### DATA SECTION:
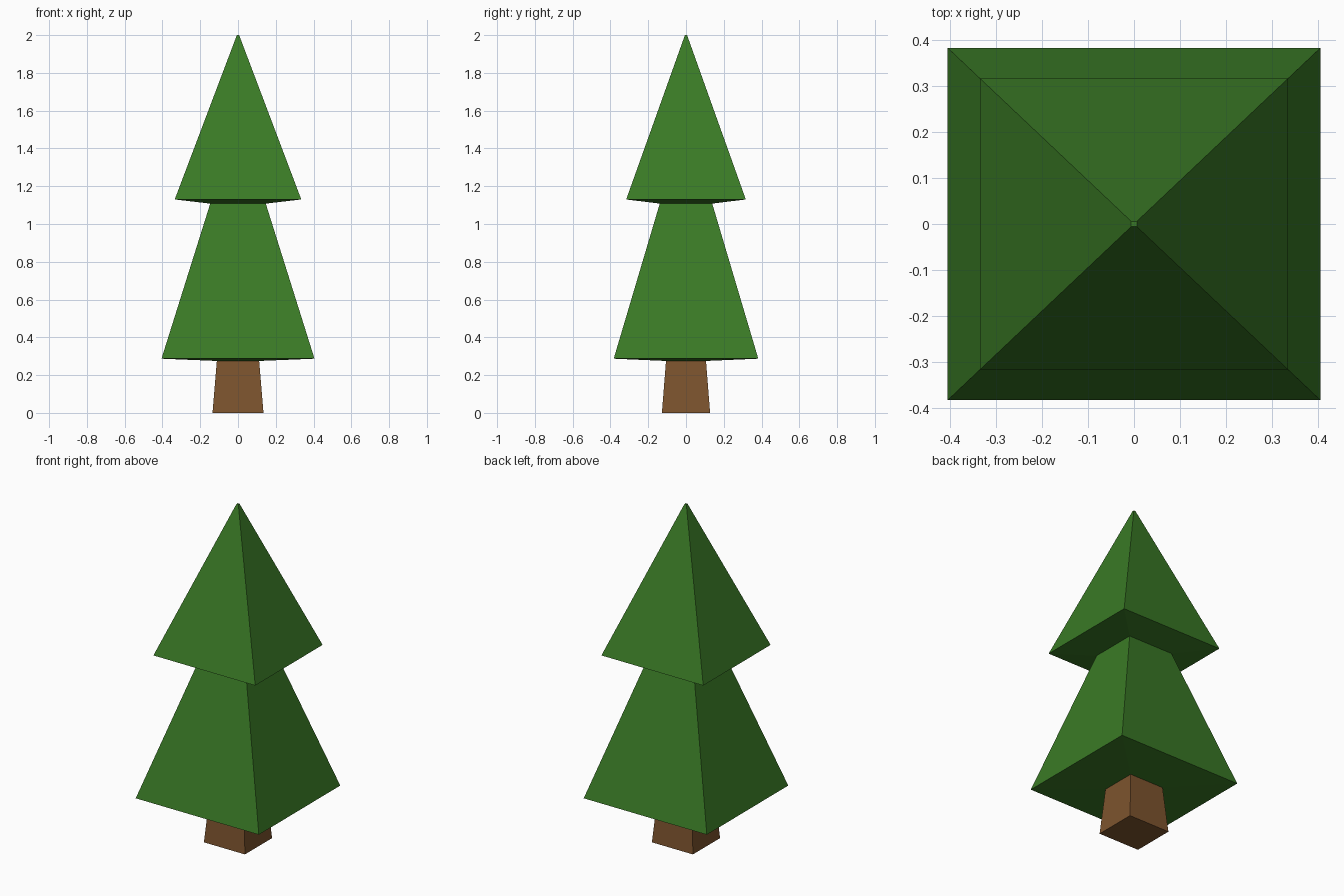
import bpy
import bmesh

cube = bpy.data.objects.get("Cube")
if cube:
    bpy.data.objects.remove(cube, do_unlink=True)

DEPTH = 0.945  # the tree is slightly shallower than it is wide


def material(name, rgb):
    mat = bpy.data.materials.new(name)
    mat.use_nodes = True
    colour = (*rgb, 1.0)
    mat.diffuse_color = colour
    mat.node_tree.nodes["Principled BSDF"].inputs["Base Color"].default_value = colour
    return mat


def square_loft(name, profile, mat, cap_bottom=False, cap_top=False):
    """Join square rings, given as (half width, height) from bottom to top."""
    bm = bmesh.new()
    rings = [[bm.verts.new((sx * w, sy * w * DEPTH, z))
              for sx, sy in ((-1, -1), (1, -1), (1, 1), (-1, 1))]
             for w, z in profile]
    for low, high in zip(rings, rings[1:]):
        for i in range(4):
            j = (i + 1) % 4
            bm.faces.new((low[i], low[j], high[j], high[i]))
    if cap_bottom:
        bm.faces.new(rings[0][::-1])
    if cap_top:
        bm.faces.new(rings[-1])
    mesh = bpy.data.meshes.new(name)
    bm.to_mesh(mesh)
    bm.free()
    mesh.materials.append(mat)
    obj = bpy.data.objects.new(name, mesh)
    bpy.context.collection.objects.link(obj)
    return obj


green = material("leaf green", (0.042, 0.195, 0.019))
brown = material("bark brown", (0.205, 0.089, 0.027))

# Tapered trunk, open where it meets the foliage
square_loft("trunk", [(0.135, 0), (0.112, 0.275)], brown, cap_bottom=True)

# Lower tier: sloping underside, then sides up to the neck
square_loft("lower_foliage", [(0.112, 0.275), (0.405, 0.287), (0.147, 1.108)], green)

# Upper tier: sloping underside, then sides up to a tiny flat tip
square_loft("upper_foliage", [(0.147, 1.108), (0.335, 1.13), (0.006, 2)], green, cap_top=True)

### TASK ITEM:
Exactly as they appear above, give the records again, without their pictures.

### PROBLEM SOLUTION:
import bpy
import bmesh

cube = bpy.data.objects.get("Cube")
if cube:
    bpy.data.objects.remove(cube, do_unlink=True)

DEPTH = 0.945  # the tree is slightly shallower than it is wide


def material(name, rgb):
    mat = bpy.data.materials.new(name)
    mat.use_nodes = True
    colour = (*rgb, 1.0)
    mat.diffuse_color = colour
    mat.node_tree.nodes["Principled BSDF"].inputs["Base Color"].default_value = colour
    return mat


def square_loft(name, profile, mat, cap_bottom=False, cap_top=False):
    """Join square rings, given as (half width, height) from bottom to top."""
    bm = bmesh.new()
    rings = [[bm.verts.new((sx * w, sy * w * DEPTH, z))
              for sx, sy in ((-1, -1), (1, -1), (1, 1), (-1, 1))]
             for w, z in profile]
    for low, high in zip(rings, rings[1:]):
        for i in range(4):
            j = (i + 1) % 4
            bm.faces.new((low[i], low[j], high[j], high[i]))
    if cap_bottom:
        bm.faces.new(rings[0][::-1])
    if cap_top:
        bm.faces.new(rings[-1])
    mesh = bpy.data.meshes.new(name)
    bm.to_mesh(mesh)
    bm.free()
    mesh.materials.append(mat)
    obj = bpy.data.objects.new(name, mesh)
    bpy.context.collection.objects.link(obj)
    return obj


green = material("leaf green", (0.042, 0.195, 0.019))
brown = material("bark brown", (0.205, 0.089, 0.027))

# Tapered trunk, open where it meets the foliage
square_loft("trunk", [(0.135, 0), (0.112, 0.275)], brown, cap_bottom=True)

# Lower tier: sloping underside, then sides up to the neck
square_loft("lower_foliage", [(0.112, 0.275), (0.405, 0.287), (0.147, 1.108)], green)

# Upper tier: sloping underside, then sides up to a tiny flat tip
square_loft("upper_foliage", [(0.147, 1.108), (0.335, 1.13), (0.006, 2)], green, cap_top=True)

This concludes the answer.